Currently Documented Edition Signature and Seal Markings:
||+ Seal A
||[the last occurrence of seal A in the edition I main sequence]
||+ Seal B
[For illustration of seals listed by seal code letter, see the Seals article.
For edition and dating characteristics applicable to the entire series, see the Editions article.]
Indentification of this design as number 106 is original to Rakusan who designated this woodblock print as the 106th design published in his main sequence.
However, 106 is actually the sixth of thirty-six woodblock prints in Rakusan's second main sequence series,
篁子生画選, Koushisei Gasen
, lit. 'Koushisei's Print Selection' (usually called here the 36 Series
The woodblock print of 106 was adapted from an actual-size original painting on silk created in early to mid 1933.
All of the original prototype paintings for this series are currently in a single private collection.
[Images of this painting 106-0 will eventually be posted here.]
106 is one of a very few 36 Series designs which were printed in two editions distinguished by different signature and seal combinations. Almost all copies of 106 are from edition I which extended from 1934 to perhaps 1941.
The copy illustrated above is typical of edition I.
The scarcity of edition II copies of 106 suggests that only a single print run was ever made.
The time of transition from edition I to later edition II markings is uncertain, but sometime during the post- World War II period from 1948 to 1955 is likely.
There is considerable individual variation from copy to copy in the extent of the orange bokashi on the earth from which the plants are growing.
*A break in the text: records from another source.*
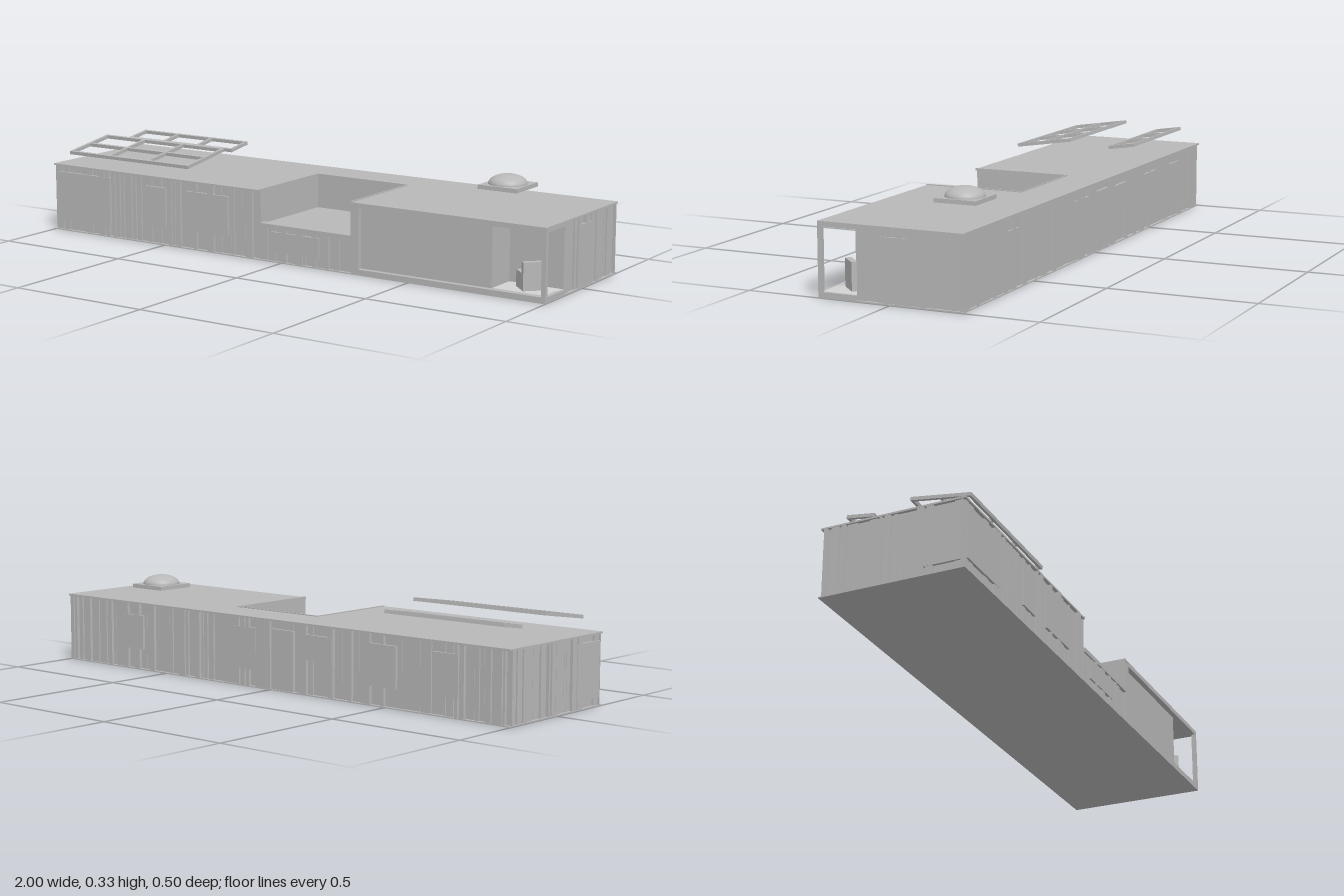
import * as THREE from 'three';

const mat = (name, color) => new THREE.MeshStandardMaterial({ name, color });

export function createModel() {
  const house = new THREE.Group();
  house.name = 'house';
  const grey = mat('grey', 0xb8b8b8);
  const pale = mat('paleFloor', 0xd2d2d2);

  // Box given by its limits on each axis
  function block(name, x0, x1, y0, y1, z0, z1, parent = house, material = grey) {
    const m = new THREE.Mesh(new THREE.BoxGeometry(x1 - x0, y1 - y0, z1 - z0), material);
    m.position.set((x0 + x1) / 2, (y0 + y1) / 2, (z0 + z1) / 2);
    m.name = name;
    parent.add(m);
    return m;
  }

  // Flat outline in x, z, given thickness in y
  function slab(name, points, y0, y1) {
    const shape = new THREE.Shape(points.map(([x, z]) => new THREE.Vector2(x, -z)));
    const g = new THREE.ExtrudeGeometry(shape, { depth: y1 - y0, bevelEnabled: false });
    g.rotateX(-Math.PI / 2);
    const m = new THREE.Mesh(g, grey);
    m.position.y = y0;
    m.name = name;
    house.add(m);
  }

  // Base and roof, the roof notched for the terrace
  block('base', -1, 1, 0, 0.004, -0.25, 0.25);
  slab('roof', [[-1, 0.25], [-0.085, 0.25], [-0.085, -0.1], [0.28, -0.1],
    [0.28, 0.25], [1, 0.25], [1, -0.25], [-1, -0.25]], 0.236, 0.242);

  // Wall cores
  block('leftRooms', -0.988, -0.085, 0.004, 0.236, -0.238, 0.238);
  block('middleRooms', -0.085, 0.28, 0.004, 0.236, -0.238, -0.1);
  block('roomsUnderTerrace', -0.085, 0.28, 0.004, 0.115, -0.1, 0.238);
  block('livingRoom', 0.28, 0.8, 0.004, 0.236, -0.238, 0.225);
  block('rearRooms', 0.8, 0.988, 0.004, 0.236, -0.238, 0.116);

  // Sunken terrace
  block('terraceFloor', -0.085, 0.28, 0.115, 0.125, -0.1, 0.22);
  block('terraceEdge', -0.085, 0.28, 0.115, 0.13, 0.22, 0.25);
  block('terraceRim', -0.09, -0.085, 0.236, 0.245, -0.1, 0.25);
  block('terraceRim', 0.28, 0.285, 0.236, 0.245, -0.1, 0.25);
  block('terraceRim', -0.09, 0.285, 0.236, 0.245, -0.104, -0.1);

  // Corner porch and large glazed front
  block('porchFloor', 0.8, 0.99, 0.004, 0.02, 0.116, 0.24, house, pale);
  block('porchCeiling', 0.8, 0.99, 0.225, 0.236, 0.116, 0.24);
  block('frontSill', 0.31, 1, 0.004, 0.02, 0.225, 0.25);
  block('frontLintel', 0.31, 1, 0.225, 0.236, 0.225, 0.25);
  block('endSill', 0.985, 1, 0.004, 0.02, 0.116, 0.225);
  block('endLintel', 0.985, 1, 0.225, 0.236, 0.116, 0.225);
  block('cornerPost', 0.985, 1, 0.02, 0.225, 0.236, 0.25);
  block('largeWindow', 0.31, 0.8, 0.02, 0.225, 0.225, 0.231);

  // Vertical boards of uneven width and depth
  let seed = 7;
  const rand = () => (seed = (seed * 16807) % 2147483647) / 2147483647;
  const cladding = new THREE.Group();
  cladding.name = 'cladding';
  house.add(cladding);
  function boards(a, b, top, side) {
    let p = a;
    while (p < b - 0.001) {
      let q = Math.min(b, p + 0.007 + 0.022 * rand());
      if (b - q < 0.006) q = b;
      const d = 0.249 - 0.01 * Math.floor(rand() * 3) / 2;
      const e = d + 0.75;
      if (side === 'front') block('board', p, q, 0.004, top, 0.236, d, cladding);
      if (side === 'back') block('board', p, q, 0.004, top, -d, -0.236, cladding);
      if (side === 'right') block('board', 0.986, e, 0.004, top, p, q, cladding);
      if (side === 'left') block('board', -e, -0.986, 0.004, top, p, q, cladding);
      p = q + (rand() < 0.5 ? 0.004 + 0.006 * rand() : 0);
    }
  }
  boards(-1, -0.085, 0.236, 'front');
  boards(-0.085, 0.28, 0.115, 'front');
  block('frontPier', 0.28, 0.31, 0.004, 0.236, 0.22, 0.249);
  boards(-1, 1, 0.236, 'back');
  boards(-0.238, 0.116, 0.236, 'right');
  boards(-0.238, 0.238, 0.236, 'left');

  // Windows and doors
  for (const [x0, x1, y0, y1] of [[-0.98, -0.74, 0.04, 0.215], [-0.58, -0.49, 0.065, 0.205],
    [-0.4, -0.22, 0.065, 0.205], [-0.04, 0.155, 0.035, 0.105]])
    block('frontWindow', x0, x1, y0, y1, 0.241, 0.25);
  for (const [x0, x1, y0, y1] of [[0.61, 0.7, 0.075, 0.195], [0.06, 0.17, 0.06, 0.205],
    [-0.28, -0.15, 0.12, 0.205], [-0.55, -0.43, 0.065, 0.205], [-0.8, -0.7, 0.065, 0.205]])
    block('backWindow', x0, x1, y0, y1, -0.25, -0.241);
  block('backDoor', -0.11, -0.013, 0.005, 0.21, -0.25, -0.241);
  block('endDoor', 0.991, 1, 0.005, 0.21, -0.062, 0.03);
  block('endWindow', -1, -0.991, 0.03, 0.215, 0.11, 0.235);

  // Porch armchair, turned toward the inner corner
  const chair = new THREE.Group();
  chair.name = 'chair';
  block('chairSeat', -0.039, 0.039, 0, 0.055, -0.038, 0.018, chair);
  block('chairBack', -0.039, 0.039, 0, 0.092, 0.018, 0.038, chair);
  chair.position.set(0.902, 0.02, 0.157);
  chair.rotation.y = Math.PI / 4;
  house.add(chair);

  // Open tilted panel frames over the roof
  function panelFrame(x0, x1, z0, z1, yMid, rows) {
    const w = (x1 - x0) / 2, h = (z1 - z0) / 2, t = 0.006, r = 0.005;
    const frame = new THREE.Group();
    frame.name = 'panelFrame';
    for (let i = 0; i <= 3; i++) {
      const x = -w + r + (i * (2 * w - 2 * r)) / 3;
      block('frameBar', x - r, x + r, -t, t, -h, h, frame);
    }
    for (let j = 0; j <= rows; j++) {
      const z = -h + r + (j * (2 * h - 2 * r)) / rows;
      block('frameRail', -w, w, -t, t, z - r, z + r, frame);
    }
    frame.position.set((x0 + x1) / 2, yMid, (z0 + z1) / 2);
    frame.rotation.x = 0.15;
    house.add(frame);
  }
  panelFrame(-0.935, -0.4, 0.024, 0.236, 0.301, 2);
  panelFrame(-0.935, -0.46, -0.199, -0.1, 0.297, 1);

  // Domed skylight
  block('skylightBase', 0.602, 0.748, 0.278, 0.292, -0.166, -0.02);
  const dome = new THREE.Mesh(
    new THREE.SphereGeometry(0.065, 32, 12, 0, Math.PI * 2, 0, Math.PI / 2), grey);
  dome.scale.y = 0.51;
  dome.position.set(0.675, 0.292, -0.093);
  dome.name = 'skylightDome';
  house.add(dome);

  return house;
}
Edition II copies modify many of the colors and introduce an area of lime green bokashi to the left of the orange.
The earliest 36 Series prints were delivered tipped into recessed wells of presentation sheets embossed in their lower margins with the series title.
Because all early edition I prints once had these presentation sheets, a copy which retains its presentation sheet must have been printed during the 1930s.
After his supply of presentation sheets was exhausted, Rakusan distributed subsequently-reprinted copies loose.
A limited number of leftover earlier-printed copies of some designs on presentation sheets were still being distributed shortly after World War II, but by then most designs were only available as loose sheets.
However, absence of presentation sheets is not diagnostic of later printings because many early prints have subsequently been detached from theirs.
The Rakusan project which produced 篁子生画選, Koushisei Gasen
, resulted in two related series of woodblock prints.
Each print of the 36 Series
is intimately connected to a group of prints with the same subjects in the Fan Series
Together these subject-related prints in the two series constitute a theme.
Each theme normally consists of a quintet of monochrome Fan Series
designs (one design in each of the five fan shapes), plus one polychrome,
design which illustrates the theme subject.
The theme is labeled here by the original Rakusan number of its 36 Series
design followed by the subject.
106 is the 36 Series
design of the 106 Quince
The 106 Quince theme is one of the many entirely regular themes represented by a complete fan quintet and a color woodblock print. The 36 Series design 106 and all five Fan Series designs have seal A which indicates carving dates around the third quarter of 1933. It was during this period that Rakusan was making his initial plans for the two series. He created and carved all of the designs in the first six themes (including those of the 106 Quince theme) plus a scattering of other designs weeks or even months before publication of the series was to begin.
Publication of the Fan Series and the 36 Series began in January 1934 with installment one containing the first three themes (101, 102, 103). The Fan Series delivery documents for installment one announce that quince designs would be published the following month, February 1934, in installment two (of twelve). The prints in both series were printed in the same month they were published.
Between installment one in January 1934 and installment four in June 1934, Rakusan skipped two monthly deliveries while he sorted out the remaining themes in both series. Because the delivery documents for installment two remain to be discovered, it is technically possible that installment two (containing themes 104, 105, 106) could have been published in February, March, or April 1934. However, the wooden blocks for printing the designs in installment two had already been carved, and there seems no reason why installment two would not have appeared as advertised in February 1934. Other evidence suggests that the two-month break was a single block between installment two and installment three during which major changes occurred in markings and organization.
On the delivery documents Rakusan used the theme title ぼけ, boke, 'quince', which was also the original title of the 36 Series design 106.
At least some of the quince designs in this theme were adapted from sketches originally created in the late 1920s during the planning of design 8 in the earlier 100 Series (see below). Rakusan calls the very similar plant in 8 ぼけ乃花 and ぼけの花, both boke no hana, 'quince flowers'.
The three species of flowering quince are collectively known in Japanese as 木瓜, ぼけ, ボケ, boke
, and in English informally as "Japanese Quince".
Today the Japanese name is also used particularly for one of the most common garden varieties, Chaenomeles speciosa
var. cf. lagenaria
, a selection of an originally Chinese and Korean species early imported into Japan.
There is also a shorter-growing native species, Chaenomeles japonica
These quinces have been bred into many forms for flower and fruit production and are often used in bonsai.